Bids to reconstruct the historic log cabin in Northside Park, which was destroyed by a tornado in 2011, were rejected last week by the Mayor and Board of Aldermen.

The low bid of $155,000 was submitted by Tyler Construction Group.

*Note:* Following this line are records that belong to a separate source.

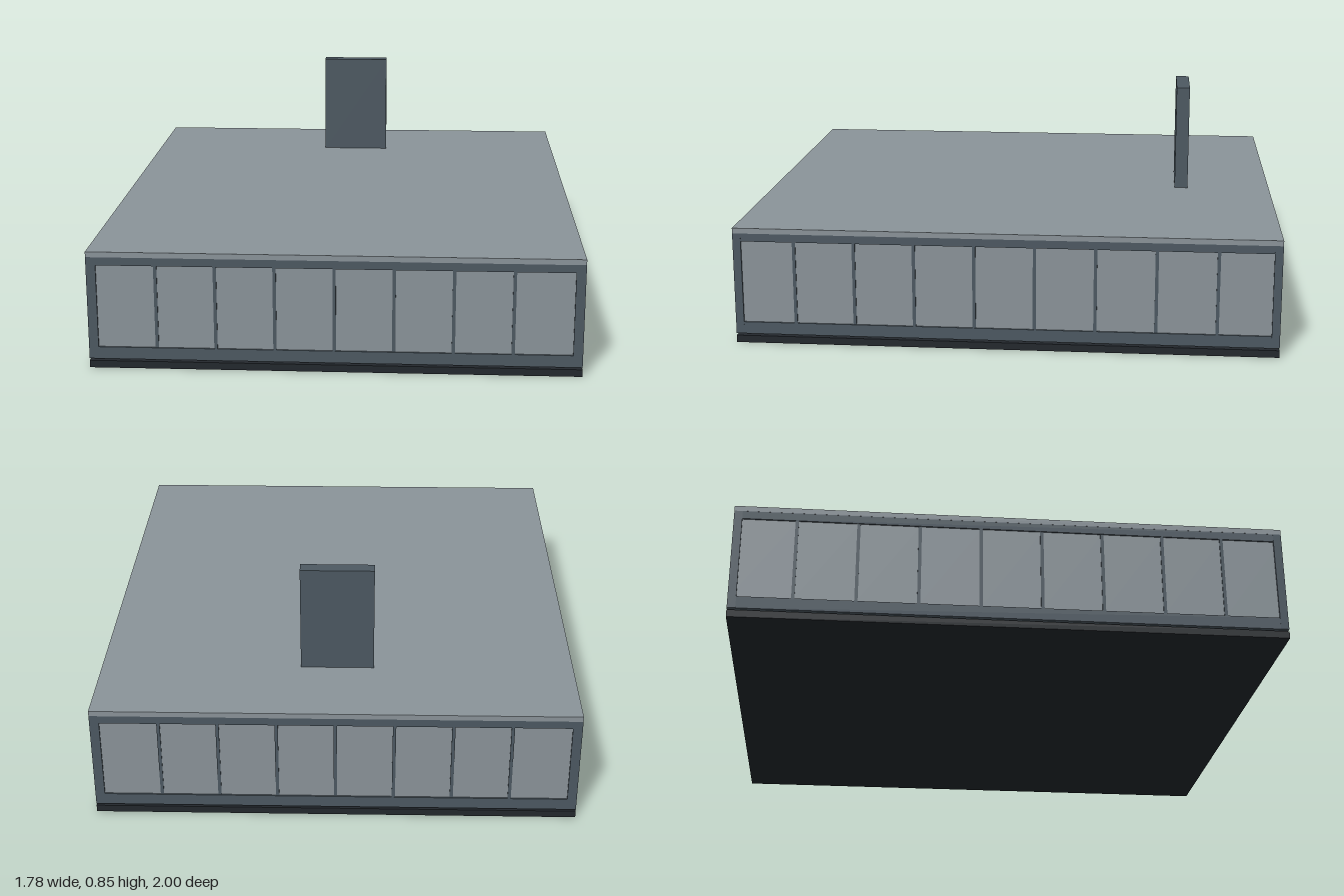
import * as THREE from 'three';

const HX = 0.89, HZ = 1;          // half width and half depth
const GLASS_Y0 = 0.08, GLASS_Y1 = 0.39;

const mat = (color) => new THREE.MeshStandardMaterial({ color });

function box(parent, name, material, size, pos) {
  const mesh = new THREE.Mesh(new THREE.BoxGeometry(...size), material);
  mesh.position.set(...pos);
  mesh.name = name;
  parent.add(mesh);
  return mesh;
}

// Glazed wall in its own frame: runs along x, outer face at z = 0
function makeWall(name, length, bays, post, frame, glass) {
  const wall = new THREE.Group();
  wall.name = name;
  const t = 0.03, h = GLASS_Y1 - GLASS_Y0, midY = (GLASS_Y0 + GLASS_Y1) / 2;
  box(wall, 'bottomRail', frame, [length, 0.045, t], [0, 0.0575, -t / 2]);
  box(wall, 'topRail', frame, [length, 0.03, t], [0, 0.405, -t / 2]);

  const inner = length - 2 * post, pitch = inner / bays;
  for (const s of [-1, 1]) {
    box(wall, 'endPost', frame, [post, h, t], [s * (length - post) / 2, midY, -t / 2]);
  }
  for (let i = 0; i < bays; i++) {
    const x = -inner / 2 + (i + 0.5) * pitch;
    box(wall, 'windowPane', glass, [pitch, h, 0.01], [x, midY, -0.011]);
    if (i > 0) box(wall, 'mullion', frame, [0.012, h, t - 0.004], [x - pitch / 2, midY, -t / 2]);
  }
  return wall;
}

export function createModel() {
  const model = new THREE.Group();
  model.name = 'pavilion';
  const light = mat(0x8b949a), frame = mat(0x4d5962), dark = mat(0x23282d);

  // Plinth, with a shadow gap under the walls
  box(model, 'plinth', dark, [2 * HX, 0.027, 2 * HZ], [0, 0.0135, 0]);
  box(model, 'floorSlab', dark, [2 * HX - 0.066, 0.02, 2 * HZ - 0.066], [0, 0.035, 0]);

  // Four glazed walls: eight bays front and back, nine on each side
  for (const s of [1, -1]) {
    const end = makeWall(s > 0 ? 'frontWall' : 'backWall', 2 * HX, 8, 0.035, frame, light);
    end.position.z = s * HZ;
    end.rotation.y = s > 0 ? 0 : Math.PI;
    const side = makeWall(s > 0 ? 'leftWall' : 'rightWall', 2 * HZ - 0.002, 9, 0.004, frame, light);
    side.position.x = s * (HX - 0.0005);
    side.rotation.y = s * Math.PI / 2;
    model.add(end, side);
  }

  // Flat roof and chimney slab
  box(model, 'roof', light, [2 * HX, 0.02, 2 * HZ], [0, 0.43, 0]);
  box(model, 'chimney', frame, [0.275, 0.41, 0.052], [0, 0.645, -0.647]);

  return model;
}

The project would include an additional architectural fee of $12,400 for a total cost of $167,400.

The city received a $112,276 grant through the Mississippi Landmark Grant Program to go toward the project.

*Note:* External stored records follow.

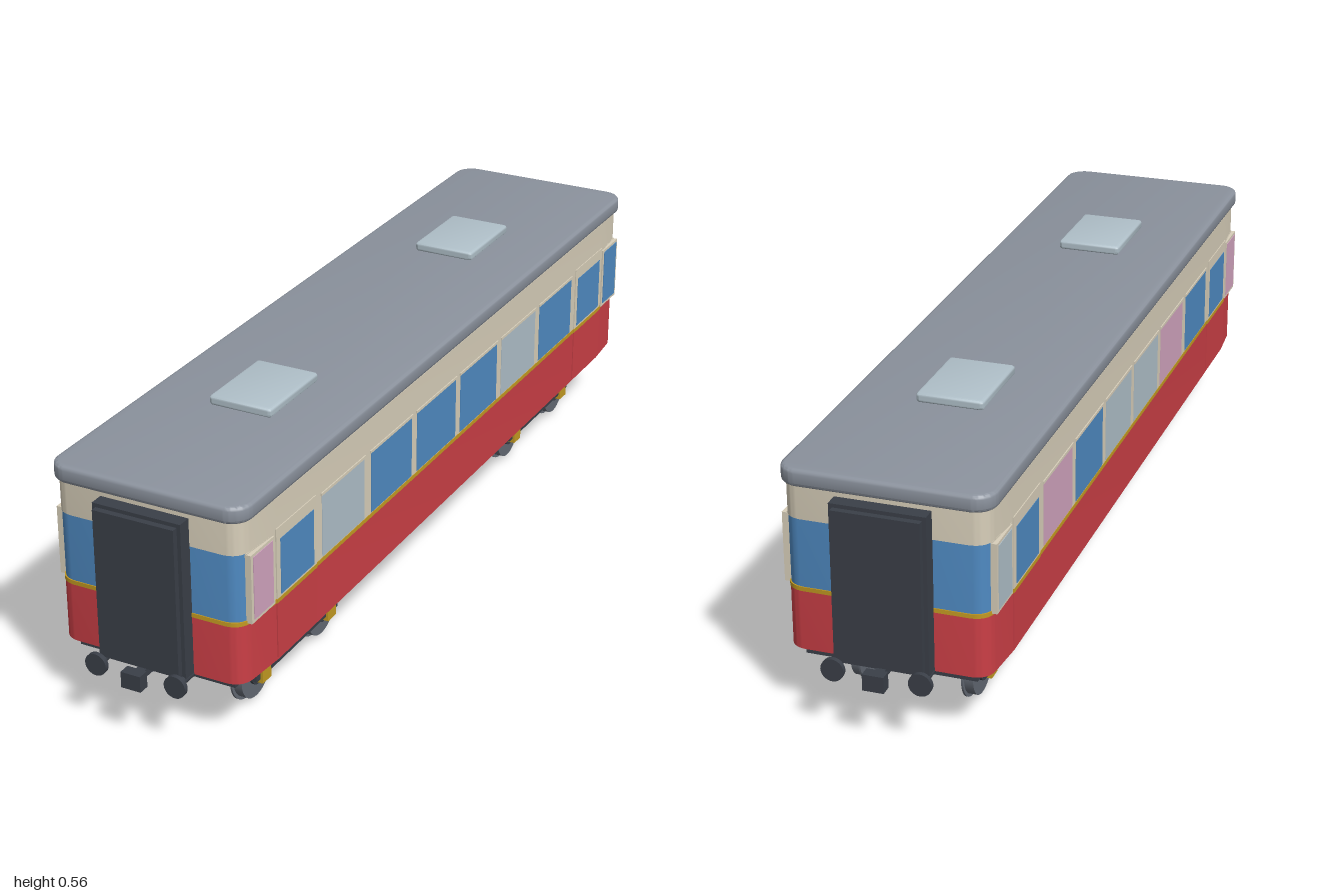
import * as THREE from 'three';
import { toCreasedNormals } from 'three/addons/utils/BufferGeometryUtils.js';

const mat = (name, color) => {
  const m = new THREE.MeshStandardMaterial({ color });
  m.name = name;
  return m;
};

export function createModel() {
  const M = {
    red: mat('red paint', 0xcb3f46),
    gold: mat('gold', 0xc39a22),
    cream: mat('cream paint', 0xd8cfba),
    blue: mat('blue glass', 0x4f8ac2),
    pink: mat('pink glass', 0xd2a5bf),
    pale: mat('pale glass', 0xb0c0c9),
    roof: mat('roof grey', 0x8b929d),
    dark: mat('dark iron', 0x3a3f48),
    steel: mat('wheel steel', 0x636973),
  };
  const model = new THREE.Group();
  model.name = 'railwayCarriage';

  const add = (parent, name, geo, material, x = 0, y = 0, z = 0) => {
    const mesh = new THREE.Mesh(geo, material);
    mesh.name = name;
    mesh.position.set(x, y, z);
    parent.add(mesh);
    return mesh;
  };
  // Box given by its limits on each axis
  const box = (parent, name, material, x0, x1, y0, y1, z0, z1) =>
    add(parent, name, new THREE.BoxGeometry(x1 - x0, y1 - y0, z1 - z0), material,
      (x0 + x1) / 2, (y0 + y1) / 2, (z0 + z1) / 2);
  const rod = (parent, name, material, r, len, axis, x, y, z, sides = 32) => {
    const g = new THREE.CylinderGeometry(r, r, len, sides);
    if (axis === 'x') g.rotateZ(Math.PI / 2); else g.rotateX(Math.PI / 2);
    return add(parent, name, g, material, x, y, z);
  };

  // Plan outline: straight sides that taper a little before rounded corners
  const outline = (grow = 0) => {
    const w = 0.216 + grow, e = 0.209 + grow, l = 0.925 + grow, r = 0.038;
    const s = new THREE.Shape();
    s.moveTo(w, -0.8);
    s.lineTo(w, 0.8);
    s.lineTo(e, l - r);
    s.quadraticCurveTo(e - 0.003, l - 0.003, e - r, l);
    s.lineTo(r - e, l);
    s.quadraticCurveTo(0.003 - e, l - 0.003, -e, l - r);
    s.lineTo(-w, 0.8);
    s.lineTo(-w, -0.8);
    s.lineTo(-e, r - l);
    s.quadraticCurveTo(0.003 - e, 0.003 - l, r - e, -l);
    s.lineTo(e - r, -l);
    s.quadraticCurveTo(e - 0.003, 0.003 - l, e, r - l);
    return s;
  };
  const slab = (name, shape, material, y0, y1, bevel = 0) => {
    const g = new THREE.ExtrudeGeometry(shape, {
      depth: y1 - y0 - 2 * bevel, curveSegments: 10, bevelEnabled: bevel > 0,
      bevelThickness: bevel, bevelSize: bevel, bevelOffset: -bevel, bevelSegments: 3,
    });
    g.rotateX(-Math.PI / 2);
    return add(model, name, toCreasedNormals(g, 0.6), material, 0, y0 + bevel, 0);
  };
  const rounded = (w, l, r) => {
    const s = new THREE.Shape();
    s.moveTo(w, r - l);
    s.lineTo(w, l - r);
    s.absarc(w - r, l - r, r, 0, Math.PI / 2);
    s.absarc(r - w, l - r, r, Math.PI / 2, Math.PI);
    s.absarc(r - w, r - l, r, Math.PI, Math.PI * 1.5);
    s.absarc(w - r, r - l, r, Math.PI * 1.5, Math.PI * 2);
    return s;
  };

  // Body in horizontal bands, with glass wrapping round both ends
  slab('lowerBody', outline(), M.red, 0.148, 0.276);
  slab('waistStripe', outline(0.001), M.gold, 0.276, 0.285);
  slab('endWindows', outline(-0.001), M.blue, 0.285, 0.43);
  slab('upperBody', outline(), M.cream, 0.43, 0.502);
  const sides = new THREE.Shape([[0.216, -0.8], [0.216, 0.8], [0.2085, 0.9], [-0.2085, 0.9],
    [-0.216, 0.8], [-0.216, -0.8], [-0.2085, -0.9], [0.2085, -0.9]].map(p => new THREE.Vector2(...p)));
  slab('sideWindowBand', sides, M.cream, 0.285, 0.43);
  slab('roof', rounded(0.218, 0.933, 0.045), M.roof, 0.5, 0.536, 0.008);
  box(model, 'underframe', M.dark, -0.178, 0.178, 0.128, 0.149, -0.905, 0.905);

  // Roof hatches
  for (const z of [0.465, -0.465]) {
    const hatch = slab('roofHatch', rounded(0.072, 0.1, 0.008), M.pale, 0.535, 0.556, 0.007);
    hatch.position.z = z;
  }

  // Side windows from front to back: start, end, glass on the left, glass on the right
  const windows = [
    [0.62, 0.44, 'pale', 'blue'], [0.41, 0.225, 'blue', 'pink'], [0.2, 0.012, 'blue', 'pale'],
    [-0.012, -0.2, 'blue', 'pale'], [-0.225, -0.41, 'pale', 'blue'], [-0.435, -0.62, 'blue', 'pink'],
  ];
  for (const s of [1, -1]) {
    const side = new THREE.Group();
    side.name = s > 0 ? 'leftSide' : 'rightSide';
    model.add(side);
    // Thin plate between two distances from the middle line
    const plate = (name, m, x0, x1, y0, y1, z0, z1) =>
      box(side, name, m, Math.min(s * x0, s * x1), Math.max(s * x0, s * x1), y0, y1, z0, z1);

    for (const [z1, z0, left, right] of windows) {
      plate('sideWindow', M[s > 0 ? left : right], 0.212, 0.217, 0.287, 0.425, z0, z1);
      plate('windowTopRail', M.cream, 0.212, 0.2185, 0.425, 0.431, z0 - 0.004, z1 + 0.004);
    }
    for (const e of [1, -1]) {
      const span = (a, b) => (e > 0 ? [a, b] : [-b, -a]);
      // Flat doors
      plate('doorLower', M.red, 0.21, 0.218, 0.155, 0.276, ...span(0.645, 0.805));
      plate('doorStripe', M.gold, 0.21, 0.2185, 0.276, 0.285, ...span(0.645, 0.805));
      plate('doorUpper', M.cream, 0.21, 0.218, 0.285, 0.438, ...span(0.645, 0.805));
      plate('doorWindow', M.blue, 0.216, 0.219, 0.29, 0.412, ...span(0.658, 0.79));
      // Small framed windows beside the doors
      const glass = s > 0 ? (e > 0 ? M.pink : M.blue) : (e > 0 ? M.pink : M.pale);
      plate('smallWindowFrame', M.cream, 0.205, 0.218, 0.28, 0.428, ...span(0.812, 0.902));
      plate('smallWindow', glass, 0.215, 0.2195, 0.287, 0.422, ...span(0.82, 0.894));
    }
  }

  // Ends: gangway, buffers and coupling
  for (const turn of [0, Math.PI]) {
    const end = new THREE.Group();
    end.name = turn ? 'backEnd' : 'frontEnd';
    end.rotation.y = turn;
    model.add(end);
    box(end, 'gangwayFrame', M.dark, -0.098, 0.098, 0.15, 0.49, 0.915, 0.955);
    box(end, 'gangwayBellows', M.dark, -0.09, 0.09, 0.16, 0.482, 0.95, 0.968);
    for (const x of [-0.09, 0.09]) {
      rod(end, 'bufferStem', M.dark, 0.009, 0.09, 'z', x, 0.148, 0.93, 16);
      rod(end, 'bufferHead', M.dark, 0.024, 0.01, 'z', x, 0.148, 0.98);
    }
    box(end, 'couplingBar', M.dark, -0.01, 0.01, 0.135, 0.152, 0.89, 0.975);
    box(end, 'couplingHead', M.dark, -0.022, 0.022, 0.125, 0.16, 0.975, 1.0);
  }

  // Bogies: frame, wheels, axles and bearing boxes
  for (const zc of [0.606, -0.606]) {
    const bogie = new THREE.Group();
    bogie.name = 'bogie';
    bogie.position.z = zc;
    model.add(bogie);
    box(bogie, 'bolster', M.dark, -0.15, 0.15, 0.082, 0.1, -0.03, 0.03);
    for (const s of [1, -1]) {
      box(bogie, 'sideFrame', M.dark, s * 0.1425 - 0.0075, s * 0.1425 + 0.0075, 0.06, 0.086, -0.17, 0.17);
    }
    for (const z of [0.137, -0.137]) {
      rod(bogie, 'axle', M.dark, 0.009, 0.29, 'x', 0, 0.065, z, 16);
      for (const s of [1, -1]) {
        rod(bogie, 'wheelFlange', M.steel, 0.065, 0.004, 'x', s * 0.109, 0.065, z);
        rod(bogie, 'wheelTread', M.steel, 0.058, 0.02, 'x', s * 0.12, 0.065, z);
        rod(bogie, 'wheelHub', M.dark, 0.028, 0.008, 'x', s * 0.132, 0.065, z, 20);
        box(bogie, 'bearingBox', M.gold, s * 0.1465 - 0.0085, s * 0.1465 + 0.0085, 0.05, 0.08, z - 0.017, z + 0.017);
      }
    }
  }
  return model;
}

In addition, the city received a $46,288.68 insurance settlement to help replace the log cabin after it was destroyed.

Mayor James A. Young said the bids were rejected because it would bring an additional cost to the city because the insurance funds were utilized to repair fencing and lighting at the park which were also destroyed by the tornado.

"We were floored by the costs," Young said of the bids, noting that the project was not abandoned and the bids could be addressed again at the board's next meeting on Feb. 5.

Park Commissioner David Vowell said his board did not make a recommendation to the Mayor and Board of Aldermen in regards to the bids.

He said the park commission would possibly address the log cabin project at its Feb. 12 meeting.

Other bids received on the project were $208,000 from D & E Construction Company, $257,195 from W. G. Yates & Sons Construction Co, and $329,800 from Perry Construction Co. Each of those bids would also require an additional 8 percent architectural fee.

In the wake of the tornado, park officials were able to salvage the cabin's stone fireplace, floor and several logs, which made up the original walls, for use on the new structure.

The state Department of Archives and History approved an architectural design for the new structure last year.

Luke & Kaye Architects of Meridian designed the new cabin, which would resemble the original structure which was destroyed during an April 2011 tornado.

The new design calls for the cabin to be rebuilt using the original design with the exception of a handicap accessible ramp added to the front.

The log cabin was built in 1933 by the Civilian Conservation Corps for use as the public library.

When the collection outgrew the building, a new library was constructed in the 1970s and the cabin was later moved to the park where it was used as a community meeting place and a venue for birthday parties and family reunions.

The tornado touched down at the park and tore a 22-mile path to the Coy community, killing one, and went barreling on through Tuscaloosa, Ala., where there were more deaths.